# TASK INSTRUCTIONS
Return, from the material below, each line in which "points" occurs.

===============

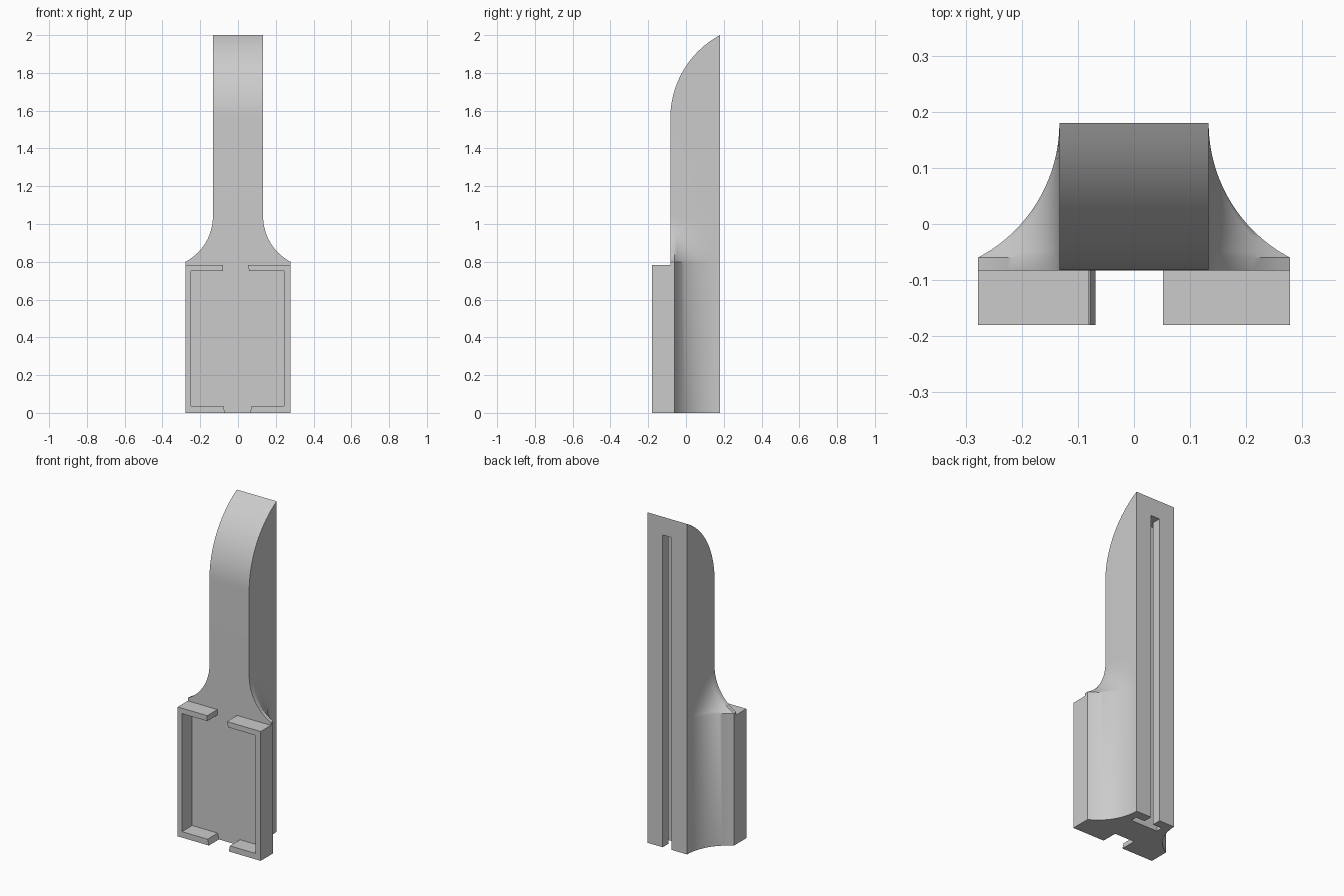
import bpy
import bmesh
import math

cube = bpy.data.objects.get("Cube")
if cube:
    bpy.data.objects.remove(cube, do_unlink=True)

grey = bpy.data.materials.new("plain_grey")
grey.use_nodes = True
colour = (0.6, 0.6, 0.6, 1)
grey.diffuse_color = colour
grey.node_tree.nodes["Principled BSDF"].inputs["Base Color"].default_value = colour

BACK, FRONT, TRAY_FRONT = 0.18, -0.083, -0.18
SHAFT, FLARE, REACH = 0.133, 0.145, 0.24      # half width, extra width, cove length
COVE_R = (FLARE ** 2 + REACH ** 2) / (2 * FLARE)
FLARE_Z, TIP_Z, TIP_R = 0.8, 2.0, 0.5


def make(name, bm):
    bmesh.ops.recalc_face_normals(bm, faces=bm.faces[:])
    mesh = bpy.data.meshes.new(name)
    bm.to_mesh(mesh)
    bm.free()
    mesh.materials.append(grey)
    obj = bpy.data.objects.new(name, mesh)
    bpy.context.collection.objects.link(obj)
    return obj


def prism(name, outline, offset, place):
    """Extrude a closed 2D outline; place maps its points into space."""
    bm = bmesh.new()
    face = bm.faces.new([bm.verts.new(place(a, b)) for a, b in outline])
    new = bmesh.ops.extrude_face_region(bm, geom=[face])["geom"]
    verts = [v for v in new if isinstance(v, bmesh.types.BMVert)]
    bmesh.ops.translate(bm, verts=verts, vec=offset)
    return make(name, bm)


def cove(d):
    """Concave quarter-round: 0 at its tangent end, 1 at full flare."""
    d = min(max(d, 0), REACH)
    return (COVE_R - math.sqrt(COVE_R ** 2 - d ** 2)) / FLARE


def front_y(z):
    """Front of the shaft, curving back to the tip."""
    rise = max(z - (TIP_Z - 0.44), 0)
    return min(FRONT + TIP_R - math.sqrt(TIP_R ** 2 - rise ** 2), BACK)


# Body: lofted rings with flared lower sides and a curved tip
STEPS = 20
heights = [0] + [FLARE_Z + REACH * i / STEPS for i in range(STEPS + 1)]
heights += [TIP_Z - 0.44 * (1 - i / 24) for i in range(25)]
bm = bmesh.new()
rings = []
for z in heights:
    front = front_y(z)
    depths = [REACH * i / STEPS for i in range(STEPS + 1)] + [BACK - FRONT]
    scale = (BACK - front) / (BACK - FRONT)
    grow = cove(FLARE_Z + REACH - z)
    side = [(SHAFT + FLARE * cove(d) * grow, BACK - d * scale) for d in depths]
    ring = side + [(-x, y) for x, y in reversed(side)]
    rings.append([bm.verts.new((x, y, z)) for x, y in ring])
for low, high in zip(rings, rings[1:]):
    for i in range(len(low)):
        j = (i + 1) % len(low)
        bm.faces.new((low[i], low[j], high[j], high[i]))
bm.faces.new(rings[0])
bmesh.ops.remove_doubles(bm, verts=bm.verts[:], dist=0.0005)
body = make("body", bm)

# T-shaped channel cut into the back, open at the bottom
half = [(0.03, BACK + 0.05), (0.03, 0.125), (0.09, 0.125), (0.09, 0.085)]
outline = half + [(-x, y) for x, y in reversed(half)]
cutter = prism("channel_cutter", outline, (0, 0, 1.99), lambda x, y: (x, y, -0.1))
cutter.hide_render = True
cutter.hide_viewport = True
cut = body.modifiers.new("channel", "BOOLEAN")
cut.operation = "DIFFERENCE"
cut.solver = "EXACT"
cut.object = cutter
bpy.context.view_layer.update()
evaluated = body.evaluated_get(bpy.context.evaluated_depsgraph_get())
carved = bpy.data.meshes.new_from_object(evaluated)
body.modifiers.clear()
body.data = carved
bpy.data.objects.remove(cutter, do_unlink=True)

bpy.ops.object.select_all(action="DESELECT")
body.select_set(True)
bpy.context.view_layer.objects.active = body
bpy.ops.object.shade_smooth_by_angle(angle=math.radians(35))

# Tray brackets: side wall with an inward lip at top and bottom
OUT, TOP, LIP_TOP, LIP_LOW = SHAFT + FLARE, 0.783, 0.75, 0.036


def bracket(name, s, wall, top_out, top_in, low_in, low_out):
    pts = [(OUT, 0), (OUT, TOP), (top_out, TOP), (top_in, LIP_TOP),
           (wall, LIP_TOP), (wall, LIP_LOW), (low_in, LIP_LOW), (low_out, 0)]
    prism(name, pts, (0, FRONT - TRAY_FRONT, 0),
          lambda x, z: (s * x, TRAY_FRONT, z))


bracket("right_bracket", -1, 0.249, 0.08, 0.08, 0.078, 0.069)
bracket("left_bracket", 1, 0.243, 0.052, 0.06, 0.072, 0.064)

===============

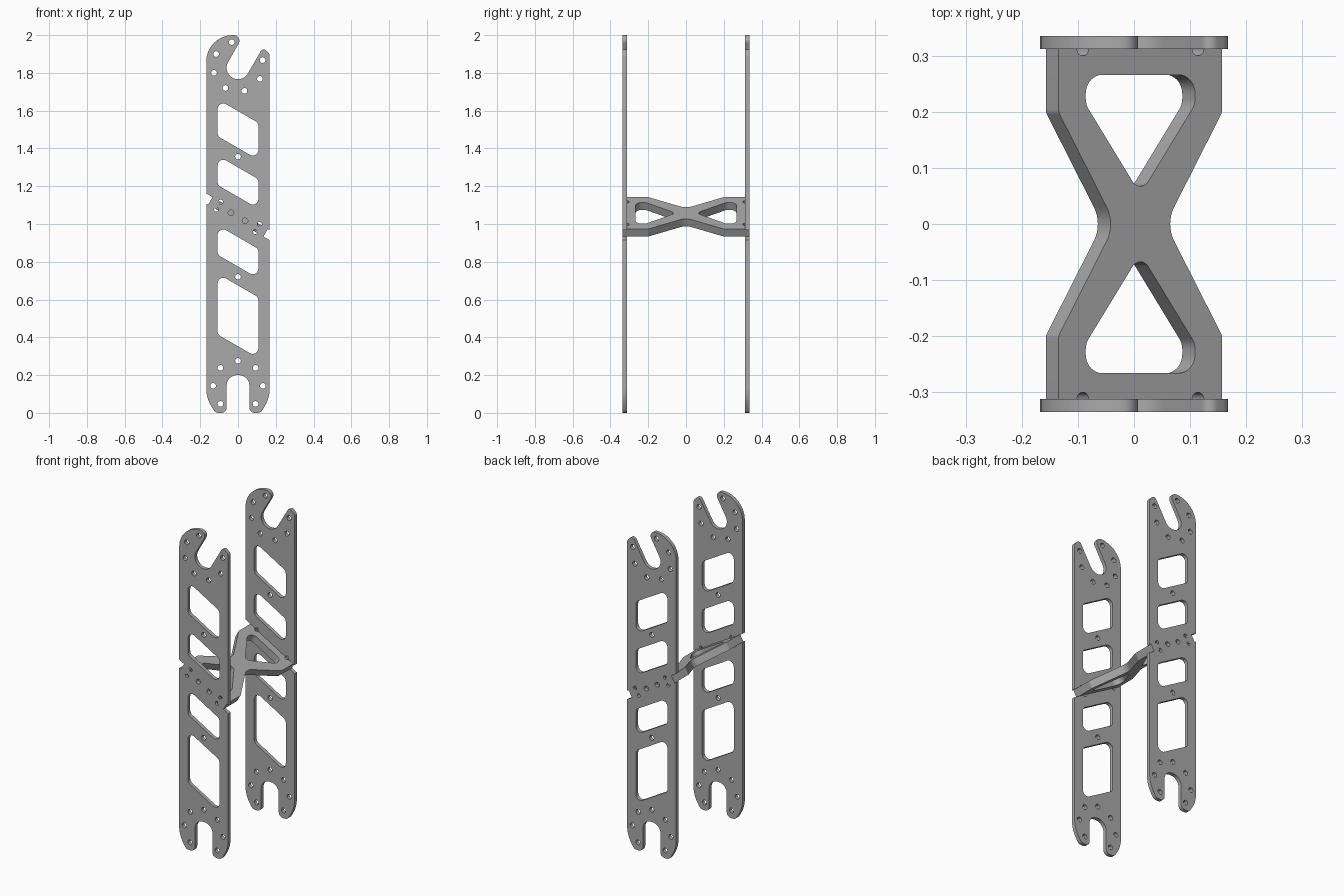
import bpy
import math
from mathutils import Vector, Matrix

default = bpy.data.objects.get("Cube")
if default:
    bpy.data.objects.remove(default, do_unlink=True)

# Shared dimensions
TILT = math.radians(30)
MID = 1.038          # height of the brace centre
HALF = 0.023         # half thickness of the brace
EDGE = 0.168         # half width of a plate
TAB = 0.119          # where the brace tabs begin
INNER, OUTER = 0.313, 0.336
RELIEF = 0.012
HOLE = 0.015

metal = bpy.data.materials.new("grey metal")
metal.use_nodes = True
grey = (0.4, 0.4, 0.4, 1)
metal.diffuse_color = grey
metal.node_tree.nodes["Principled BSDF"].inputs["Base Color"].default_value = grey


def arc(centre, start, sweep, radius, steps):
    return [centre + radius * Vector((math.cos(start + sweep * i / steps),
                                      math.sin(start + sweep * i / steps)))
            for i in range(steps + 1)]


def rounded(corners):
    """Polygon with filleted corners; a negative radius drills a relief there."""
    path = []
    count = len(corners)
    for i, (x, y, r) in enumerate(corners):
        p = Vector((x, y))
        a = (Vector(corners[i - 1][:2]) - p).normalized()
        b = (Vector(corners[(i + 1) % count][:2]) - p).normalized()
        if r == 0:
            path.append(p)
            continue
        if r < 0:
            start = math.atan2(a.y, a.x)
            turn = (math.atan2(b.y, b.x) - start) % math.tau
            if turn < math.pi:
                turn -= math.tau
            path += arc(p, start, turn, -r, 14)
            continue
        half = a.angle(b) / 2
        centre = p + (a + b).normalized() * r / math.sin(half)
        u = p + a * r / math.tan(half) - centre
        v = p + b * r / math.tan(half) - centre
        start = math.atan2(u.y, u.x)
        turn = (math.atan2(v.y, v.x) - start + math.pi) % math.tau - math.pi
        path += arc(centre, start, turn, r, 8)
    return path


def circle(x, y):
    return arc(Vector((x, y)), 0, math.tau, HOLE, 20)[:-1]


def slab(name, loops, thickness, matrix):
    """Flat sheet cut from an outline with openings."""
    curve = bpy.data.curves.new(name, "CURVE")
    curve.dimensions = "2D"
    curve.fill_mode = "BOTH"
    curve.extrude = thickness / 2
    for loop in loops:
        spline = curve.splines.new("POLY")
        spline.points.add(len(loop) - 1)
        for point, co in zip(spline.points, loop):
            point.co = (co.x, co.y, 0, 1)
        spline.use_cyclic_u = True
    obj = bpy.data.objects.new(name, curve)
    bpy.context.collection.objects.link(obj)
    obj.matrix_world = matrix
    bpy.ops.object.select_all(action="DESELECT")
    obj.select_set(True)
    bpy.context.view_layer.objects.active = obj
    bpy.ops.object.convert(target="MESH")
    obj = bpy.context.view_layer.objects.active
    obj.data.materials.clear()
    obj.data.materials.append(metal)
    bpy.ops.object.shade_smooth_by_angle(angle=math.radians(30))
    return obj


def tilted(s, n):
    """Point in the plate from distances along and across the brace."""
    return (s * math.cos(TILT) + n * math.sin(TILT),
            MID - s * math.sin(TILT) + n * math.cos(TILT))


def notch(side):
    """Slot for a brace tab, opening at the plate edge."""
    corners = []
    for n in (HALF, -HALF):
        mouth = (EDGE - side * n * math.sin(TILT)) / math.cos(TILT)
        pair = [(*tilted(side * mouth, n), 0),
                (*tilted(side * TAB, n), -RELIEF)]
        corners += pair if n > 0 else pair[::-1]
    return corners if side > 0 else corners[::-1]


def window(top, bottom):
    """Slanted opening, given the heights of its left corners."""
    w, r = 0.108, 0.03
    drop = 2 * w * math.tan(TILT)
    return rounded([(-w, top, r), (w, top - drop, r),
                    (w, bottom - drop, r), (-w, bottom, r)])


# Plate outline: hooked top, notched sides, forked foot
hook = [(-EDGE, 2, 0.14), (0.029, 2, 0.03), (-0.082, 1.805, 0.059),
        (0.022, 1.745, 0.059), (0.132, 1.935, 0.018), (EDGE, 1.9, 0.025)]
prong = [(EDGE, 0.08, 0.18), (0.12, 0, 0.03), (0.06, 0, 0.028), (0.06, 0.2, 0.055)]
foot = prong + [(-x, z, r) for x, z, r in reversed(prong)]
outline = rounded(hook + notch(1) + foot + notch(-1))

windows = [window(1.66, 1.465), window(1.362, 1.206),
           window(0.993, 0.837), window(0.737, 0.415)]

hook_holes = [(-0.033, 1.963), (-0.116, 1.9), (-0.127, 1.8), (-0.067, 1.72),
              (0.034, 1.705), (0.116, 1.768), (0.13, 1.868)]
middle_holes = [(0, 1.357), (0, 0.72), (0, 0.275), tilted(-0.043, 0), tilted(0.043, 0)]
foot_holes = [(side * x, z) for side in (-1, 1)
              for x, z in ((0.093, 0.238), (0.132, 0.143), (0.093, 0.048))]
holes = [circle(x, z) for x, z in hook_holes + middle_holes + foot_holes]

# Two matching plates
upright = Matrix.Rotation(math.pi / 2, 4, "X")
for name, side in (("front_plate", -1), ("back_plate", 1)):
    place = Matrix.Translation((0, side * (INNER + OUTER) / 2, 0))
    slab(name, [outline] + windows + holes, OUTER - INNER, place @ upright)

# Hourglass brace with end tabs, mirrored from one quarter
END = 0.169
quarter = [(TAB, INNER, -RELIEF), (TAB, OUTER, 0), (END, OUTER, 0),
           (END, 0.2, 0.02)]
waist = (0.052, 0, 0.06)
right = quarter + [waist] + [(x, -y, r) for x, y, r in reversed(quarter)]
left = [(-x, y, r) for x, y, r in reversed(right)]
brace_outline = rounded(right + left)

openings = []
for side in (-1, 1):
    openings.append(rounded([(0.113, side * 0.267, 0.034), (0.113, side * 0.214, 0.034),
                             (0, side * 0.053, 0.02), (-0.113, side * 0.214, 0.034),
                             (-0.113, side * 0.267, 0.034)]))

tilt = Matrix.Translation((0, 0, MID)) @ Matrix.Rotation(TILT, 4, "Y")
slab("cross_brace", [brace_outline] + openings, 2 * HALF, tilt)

===============

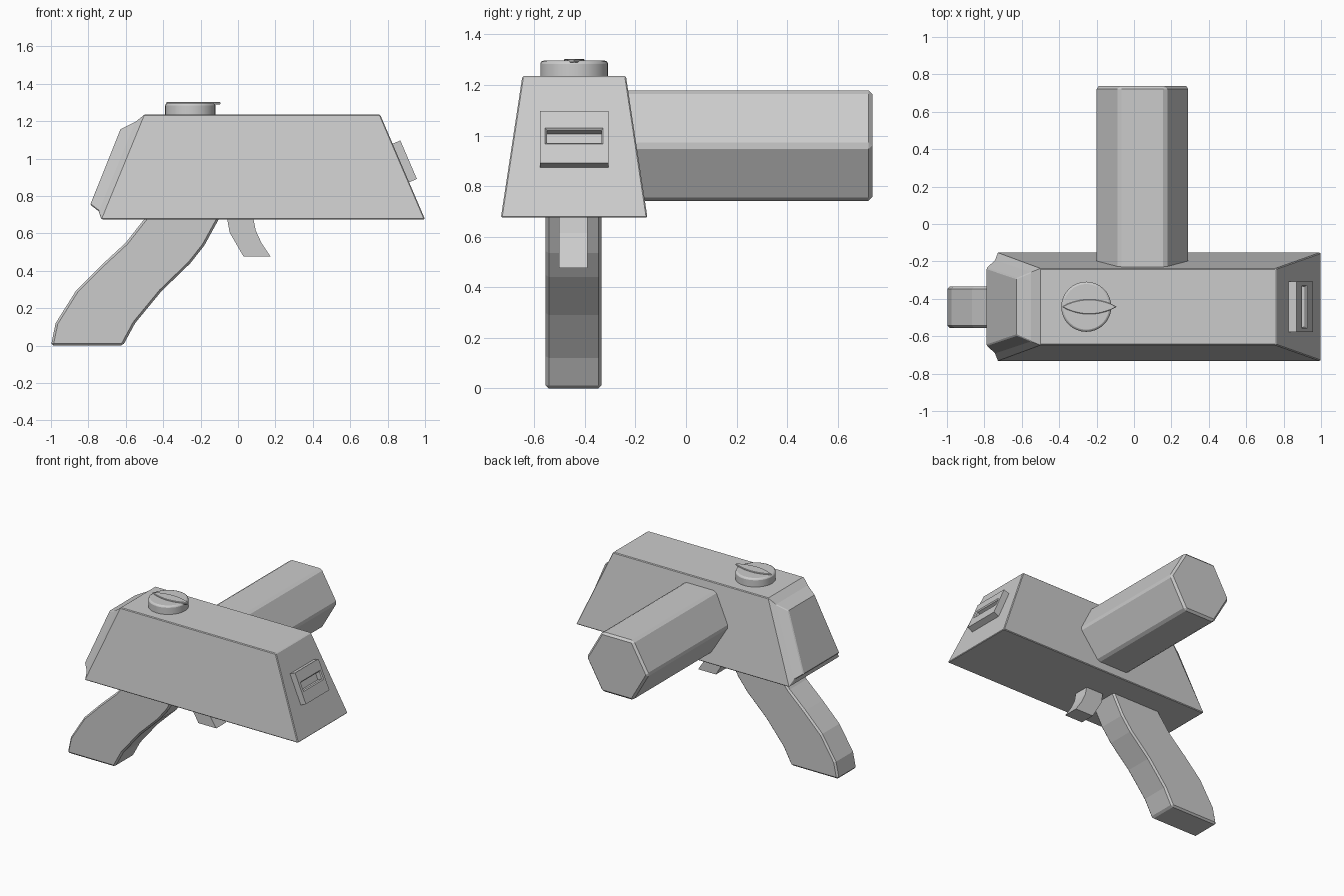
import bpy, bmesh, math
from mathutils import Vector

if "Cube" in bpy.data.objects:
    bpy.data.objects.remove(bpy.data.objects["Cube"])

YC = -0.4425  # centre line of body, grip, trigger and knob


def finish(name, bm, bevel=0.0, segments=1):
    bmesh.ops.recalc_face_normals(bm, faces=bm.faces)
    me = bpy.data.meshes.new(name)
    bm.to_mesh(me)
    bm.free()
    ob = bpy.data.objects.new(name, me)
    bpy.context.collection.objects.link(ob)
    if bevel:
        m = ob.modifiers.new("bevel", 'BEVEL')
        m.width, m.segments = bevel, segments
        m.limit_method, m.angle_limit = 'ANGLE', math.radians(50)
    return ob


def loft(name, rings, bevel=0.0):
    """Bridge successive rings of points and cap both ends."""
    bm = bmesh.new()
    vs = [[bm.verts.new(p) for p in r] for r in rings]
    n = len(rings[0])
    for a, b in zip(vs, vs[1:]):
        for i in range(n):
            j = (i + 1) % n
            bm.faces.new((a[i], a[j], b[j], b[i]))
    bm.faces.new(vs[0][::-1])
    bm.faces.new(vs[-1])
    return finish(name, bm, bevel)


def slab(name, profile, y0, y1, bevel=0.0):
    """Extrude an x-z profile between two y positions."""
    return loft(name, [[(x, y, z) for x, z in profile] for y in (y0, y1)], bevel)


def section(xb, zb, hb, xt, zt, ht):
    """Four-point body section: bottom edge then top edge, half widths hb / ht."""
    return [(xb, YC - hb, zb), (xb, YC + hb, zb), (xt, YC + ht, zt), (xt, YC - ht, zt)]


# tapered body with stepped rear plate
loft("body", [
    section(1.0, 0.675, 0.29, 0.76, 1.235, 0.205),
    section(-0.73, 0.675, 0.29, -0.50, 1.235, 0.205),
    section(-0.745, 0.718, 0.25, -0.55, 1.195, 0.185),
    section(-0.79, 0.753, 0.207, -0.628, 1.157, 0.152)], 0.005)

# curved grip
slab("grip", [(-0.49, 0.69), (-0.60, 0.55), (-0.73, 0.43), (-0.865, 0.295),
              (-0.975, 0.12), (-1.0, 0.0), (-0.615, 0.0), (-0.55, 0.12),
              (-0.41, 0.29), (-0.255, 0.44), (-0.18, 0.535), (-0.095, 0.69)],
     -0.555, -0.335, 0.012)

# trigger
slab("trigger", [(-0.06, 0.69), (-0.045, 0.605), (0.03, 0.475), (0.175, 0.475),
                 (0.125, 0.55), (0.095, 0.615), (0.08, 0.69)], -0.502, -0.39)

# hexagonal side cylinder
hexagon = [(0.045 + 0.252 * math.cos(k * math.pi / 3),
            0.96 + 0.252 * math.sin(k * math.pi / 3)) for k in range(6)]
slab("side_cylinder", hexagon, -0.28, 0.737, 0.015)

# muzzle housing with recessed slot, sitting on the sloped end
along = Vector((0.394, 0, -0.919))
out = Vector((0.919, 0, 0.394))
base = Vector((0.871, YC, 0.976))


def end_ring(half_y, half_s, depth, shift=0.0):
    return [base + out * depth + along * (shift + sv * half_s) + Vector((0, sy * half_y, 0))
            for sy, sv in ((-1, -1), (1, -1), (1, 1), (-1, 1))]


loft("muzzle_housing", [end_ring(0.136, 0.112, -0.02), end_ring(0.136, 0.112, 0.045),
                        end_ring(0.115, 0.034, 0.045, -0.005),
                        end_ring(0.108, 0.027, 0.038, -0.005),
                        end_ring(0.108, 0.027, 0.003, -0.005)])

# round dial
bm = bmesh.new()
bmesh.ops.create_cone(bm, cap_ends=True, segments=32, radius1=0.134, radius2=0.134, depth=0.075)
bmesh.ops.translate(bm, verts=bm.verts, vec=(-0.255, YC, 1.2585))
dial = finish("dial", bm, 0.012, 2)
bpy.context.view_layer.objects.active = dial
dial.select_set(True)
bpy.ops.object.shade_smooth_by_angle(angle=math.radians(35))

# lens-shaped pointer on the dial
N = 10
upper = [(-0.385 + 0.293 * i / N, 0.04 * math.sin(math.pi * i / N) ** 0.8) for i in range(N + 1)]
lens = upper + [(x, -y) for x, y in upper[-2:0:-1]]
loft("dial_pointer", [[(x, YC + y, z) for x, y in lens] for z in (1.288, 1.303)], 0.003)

===============

# RESPONSE
    """Extrude a closed 2D outline; place maps its points into space."""
        spline.points.add(len(loop) - 1)
        for point, co in zip(spline.points, loop):
    """Bridge successive rings of points and cap both ends."""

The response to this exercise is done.